*What you should do*: Find the string "data" in the records. Copy every line it appears in.

*Extracted records*:
>>>

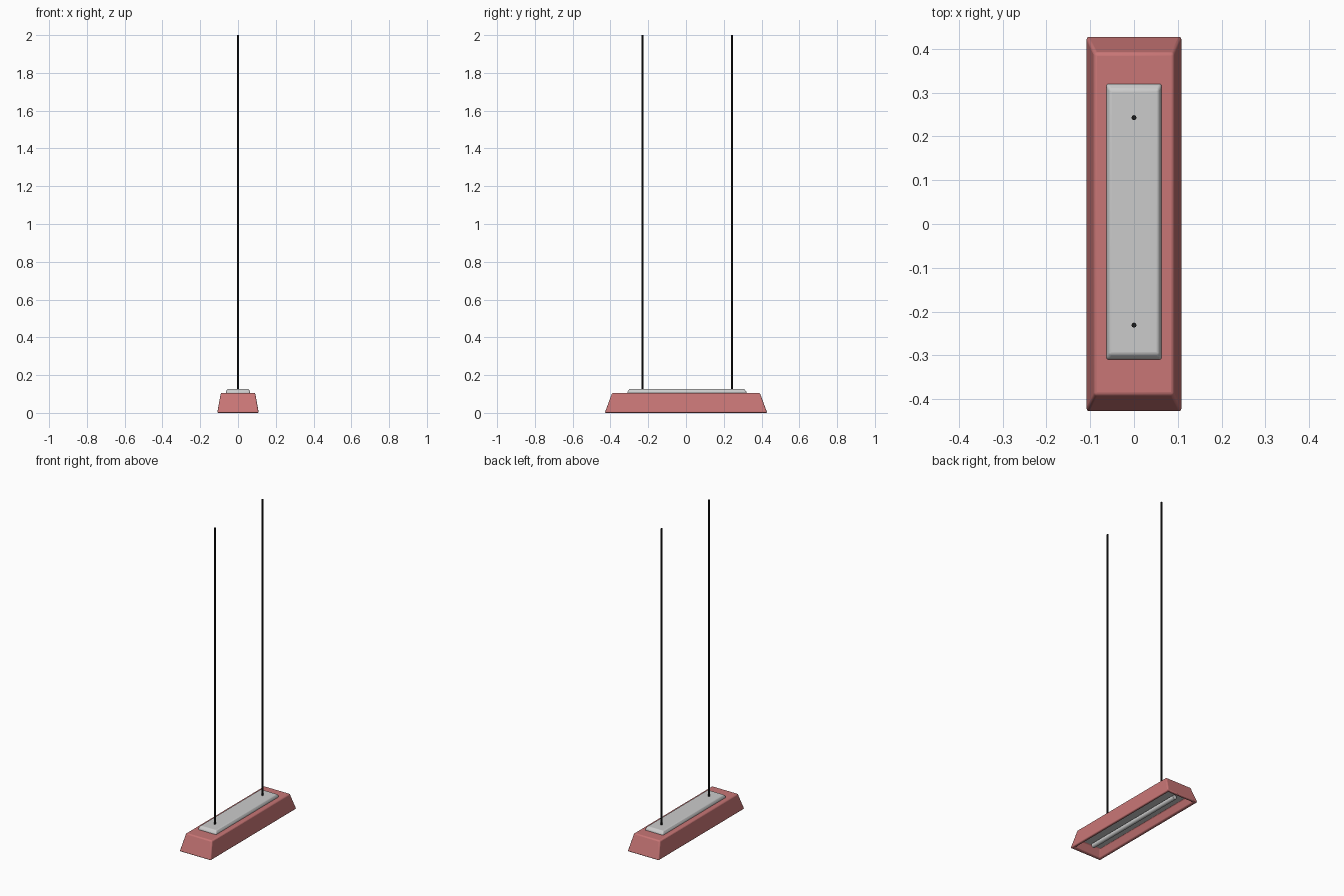
import bpy
import bmesh
from mathutils import Matrix

if "Cube" in bpy.data.objects:
    bpy.data.objects.remove(bpy.data.objects["Cube"])


def material(name, color):
    mat = bpy.data.materials.new(name)
    mat.diffuse_color = color
    mat.use_nodes = True
    mat.node_tree.nodes["Principled BSDF"].inputs["Base Color"].default_value = mat.diffuse_color
    return mat


def finish(name, bm, mat=None, bevel=0.0):
    bmesh.ops.recalc_face_normals(bm, faces=bm.faces)
    mesh = bpy.data.meshes.new(name)
    bm.to_mesh(mesh)
    bm.free()
    obj = bpy.data.objects.new(name, mesh)
    bpy.context.collection.objects.link(obj)
    if mat:
        mesh.materials.append(mat)
    if bevel:
        mod = obj.modifiers.new("soft_edges", 'BEVEL')
        mod.width = bevel
        mod.segments = 3
        mod.limit_method = 'ANGLE'
        mod.angle_limit = 0.4
    bpy.ops.object.select_all(action='DESELECT')
    obj.select_set(True)
    bpy.context.view_layer.objects.active = obj
    bpy.ops.object.shade_smooth_by_angle(angle=0.7)
    return obj


def rect_loft(name, sections, y=0.0, mat=None, bevel=0.0):
    """Closed skin through rectangles given as (half x, half y, z)."""
    bm = bmesh.new()
    rings = [[bm.verts.new((sx * hx, y + sy * hy, z))
              for sx, sy in ((-1, -1), (1, -1), (1, 1), (-1, 1))]
             for hx, hy, z in sections]
    for a, b in zip(rings, rings[1:]):
        for i in range(4):
            j = (i + 1) % 4
            bm.faces.new((a[i], a[j], b[j], b[i]))
    bm.faces.new(rings[0])
    bm.faces.new(rings[-1])
    return finish(name, bm, mat, bevel)


def rod(name, radius, length, matrix, sides, mat=None, bevel=0.0):
    bm = bmesh.new()
    bmesh.ops.create_cone(bm, cap_ends=True, segments=sides, radius1=radius,
                          radius2=radius, depth=length, matrix=matrix)
    return finish(name, bm, mat, bevel)


red = material("red_shade", (0.58, 0.18, 0.18, 1))
black = material("black_cable", (0.01, 0.01, 0.01, 1))

# Tapered housing, hollow on the underside
rect_loft("lamp_housing", [(0.074, 0.385, 0.046), (0.092, 0.411, 0.0),
                           (0.11, 0.43, 0.0), (0.091, 0.391, 0.106)],
          mat=red, bevel=0.007)

# Ceiling mount plate on top of the housing
rect_loft("top_plate", [(0.063, 0.315, 0.098), (0.063, 0.315, 0.113),
                        (0.056, 0.302, 0.127)], y=0.005, bevel=0.005)

# Reflector panel and light tube inside the recess
rect_loft("reflector_panel", [(0.068, 0.377, 0.041), (0.068, 0.377, 0.05)])
rod("light_tube", 0.014, 0.72,
    Matrix.Translation((0, 0, 0.025)) @ Matrix.Rotation(1.5707963, 4, 'X'),
    24, bevel=0.003)

# Two suspension cables
for label, y in (("front", -0.231), ("back", 0.243)):
    rod(label + "_cable", 0.0058, 1.88, Matrix.Translation((0, y, 1.06)), 8, black)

<<<

*Finished exercise*:
if "Cube" in bpy.data.objects:
    bpy.data.objects.remove(bpy.data.objects["Cube"])
    mat = bpy.data.materials.new(name)
    mesh = bpy.data.meshes.new(name)
    obj = bpy.data.objects.new(name, mesh)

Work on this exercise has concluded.